What does the Chinese law say on AI authorship?
The Chinese copyright law basically says that the copyright generally belongs to the author. Whether or not an author can be AI, i.e. not human, is not explicitly mentioned.
Based on the nature of copyright law, which is close to the human creator, this most likely will not become the case. It is also not mentioned if a natural person would get the authorship regarding AI generated works with human input.
However, there seems to be more space under Chinese law for this type of reasoning to allow such copyright on AI generated works with a certain threshold of human input.
What do the Chinese courts say on AI authorship?
As the law does not explicitly mention the AI or human/AI authorship, lets have a look at Chinese jurisprudence. Even though there is no doctrine of precedent in China, jurisprudence is really important for us to understand Chinese legal reasoning and does play an important role in future law making.
In Shenzhen, the Nanshan District court ruled in 2020 in the Tencent vs. Yingxun case that an article generated by Dreamwriter software with input from Tencent’s team did have originality and creativity and thus has copyright under Chinese law. Hence, if there is a certain degree of human input and creativity, copyright on AI created content might exist. The author is than the person that put in a certain amount of input or the company that person or persons work(s) for.
No ChatGPT in China
So, what does this mean for ChatGPT in China? AI is super popular in China. The moment the word on ChatGPT came out, Chinese netizens massively wanted to try it. The same happened months ago when Chinese netizens used AI to generate art. For some art AI apps, we are talking more than 600000 users per day. According to Global Times, 60 percent of these people being 25 years and below.

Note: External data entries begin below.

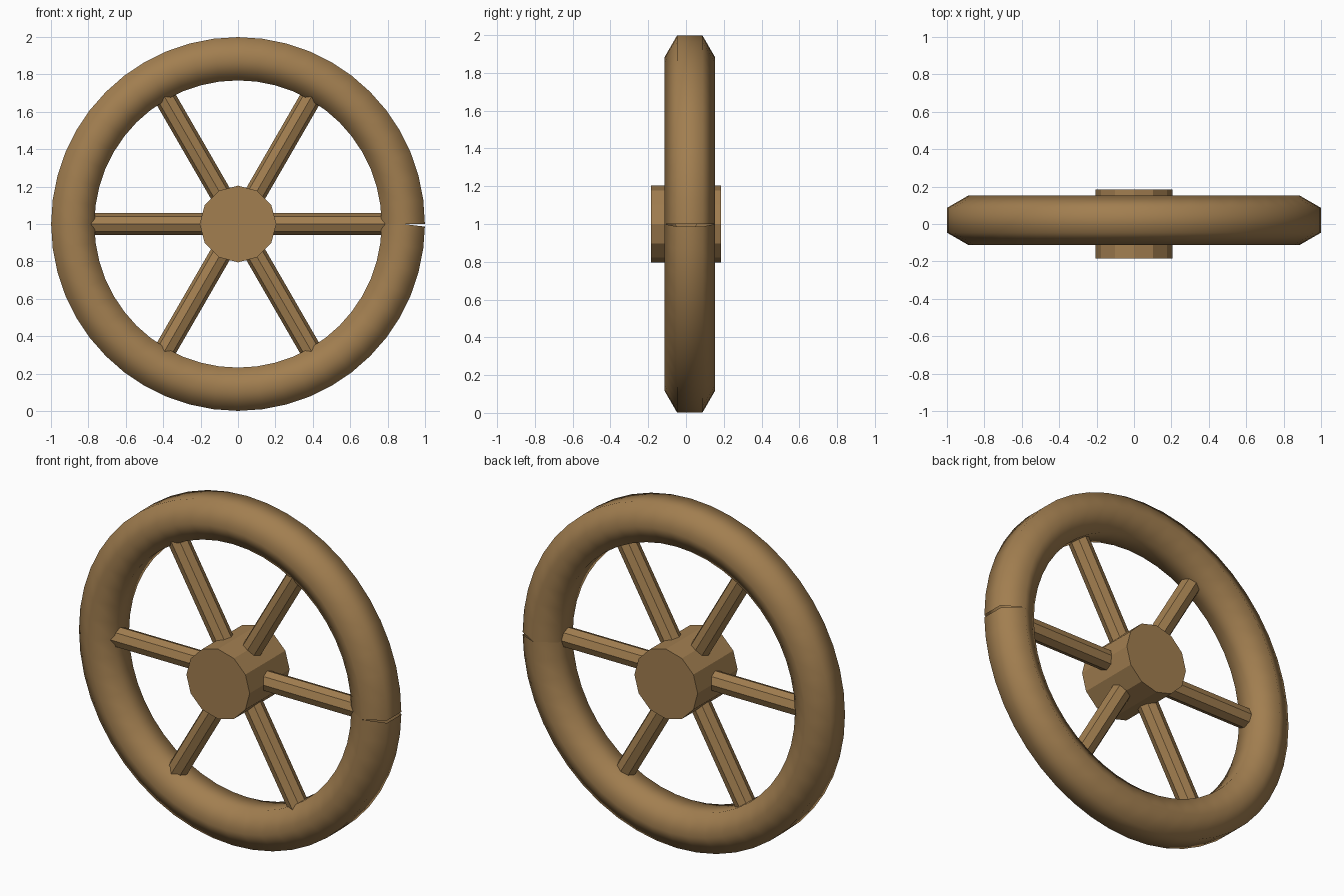
import bpy, bmesh
from math import sin, cos, pi, radians
from mathutils import Matrix

if "Cube" in bpy.data.objects:
    bpy.data.objects.remove(bpy.data.objects["Cube"])

CENTRE = Matrix.Translation((0, 0, 1.0))

wood = bpy.data.materials.new("wood")
wood.diffuse_color = (0.36, 0.21, 0.08, 1)
wood.use_nodes = True
wood.node_tree.nodes["Principled BSDF"].inputs["Base Color"].default_value = wood.diffuse_color


def finish(name, bm, smooth=False):
    bmesh.ops.transform(bm, matrix=CENTRE, verts=bm.verts)
    bmesh.ops.recalc_face_normals(bm, faces=bm.faces)
    for f in bm.faces:
        f.smooth = smooth
    mesh = bpy.data.meshes.new(name)
    bm.to_mesh(mesh)
    bm.free()
    mesh.materials.append(wood)
    obj = bpy.data.objects.new(name, mesh)
    bpy.context.collection.objects.link(obj)
    return obj


def cylinder(bm, sides, radius, depth, matrix):
    bmesh.ops.create_cone(bm, cap_ends=True, segments=sides, radius1=radius,
                          radius2=radius, depth=depth, matrix=matrix)


# Rim: hexagonal section swept round, with a narrow open split on the right
SEGMENTS, MID_R, MID_Y, SIZE, SPLIT = 48, 0.8835, 0.02, 0.1335, 0.014
bm = bmesh.new()
rings = []
for i in range(SEGMENTS + 1):
    ring = []
    for k in range(6):
        r = MID_R + SIZE * sin(k * pi / 3)
        y = MID_Y + SIZE * cos(k * pi / 3)
        a = 2 * pi * i / SEGMENTS
        if i == SEGMENTS and r > 0.95:
            a -= SPLIT
        ring.append(bm.verts.new((r * cos(a), y, r * sin(a))))
    rings.append(ring)
for a, b in zip(rings, rings[1:]):
    for k in range(6):
        n = (k + 1) % 6
        bm.faces.new((a[k], a[n], b[n], b[k]))
finish("rim", bm, smooth=True)

# Hub: twelve-sided block along the axle
bm = bmesh.new()
cylinder(bm, 12, 0.205, 0.37, Matrix.Rotation(radians(90), 4, 'X'))
finish("hub", bm)

# Spokes: six rods from the hub into the rim
for i in range(6):
    bm = bmesh.new()
    place = (Matrix.Rotation(radians(60 * i), 4, 'Y')
             @ Matrix.Translation((0.46, 0, 0))
             @ Matrix.Rotation(radians(90), 4, 'Y'))
    cylinder(bm, 8, 0.058, 0.76, place)
    finish(f"spoke_{i + 1}", bm)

As ChatGPT does not reveal where it sourced its information, under Chinese law, plagiarism will be the big risk here. Naturally, this could mean copyright infringement.
However, many Western AI websites are not available in China due to China’s regulations and laws. Many foreign websites/Apps as Facebook and Instagram are blocked, and China often has its own national alternatives, such as Wechat (Weixin) and TikTok (Douyin).
ChatGPT was however until recently available through third party APPs that integrated it through linking, however this is not possible anymore since the third week of February as Chinese APPs were informed to close this access. Hence, the Chinese might have to turn to Baidu’s Ernie or another chat app created by Tencent or another party in the future. One thing is certain: the genie is out of the bottle, i.e. more AI will come.
What the future holds for AI, copyright and China
AI is very high on the radar of the Chinese government. With the recent developments in AI, it would not be surprising if the government addresses the issue of authorship and AI soon.
Reality learns that governments always need a lot of time to make laws regarding new technological developments. Copyright law is no exception to that. Law will always be later than the technology.
Until the time of new laws and regulations, the precedent of authorship for natural persons that use AI with a certain amount of natural input, originality and creativity to create a copyrightable work can stand in China.
The original article can be accessed HERE.
- Publication date
- 7 March 2023
- European Innovation Council and SMEs Executive Agency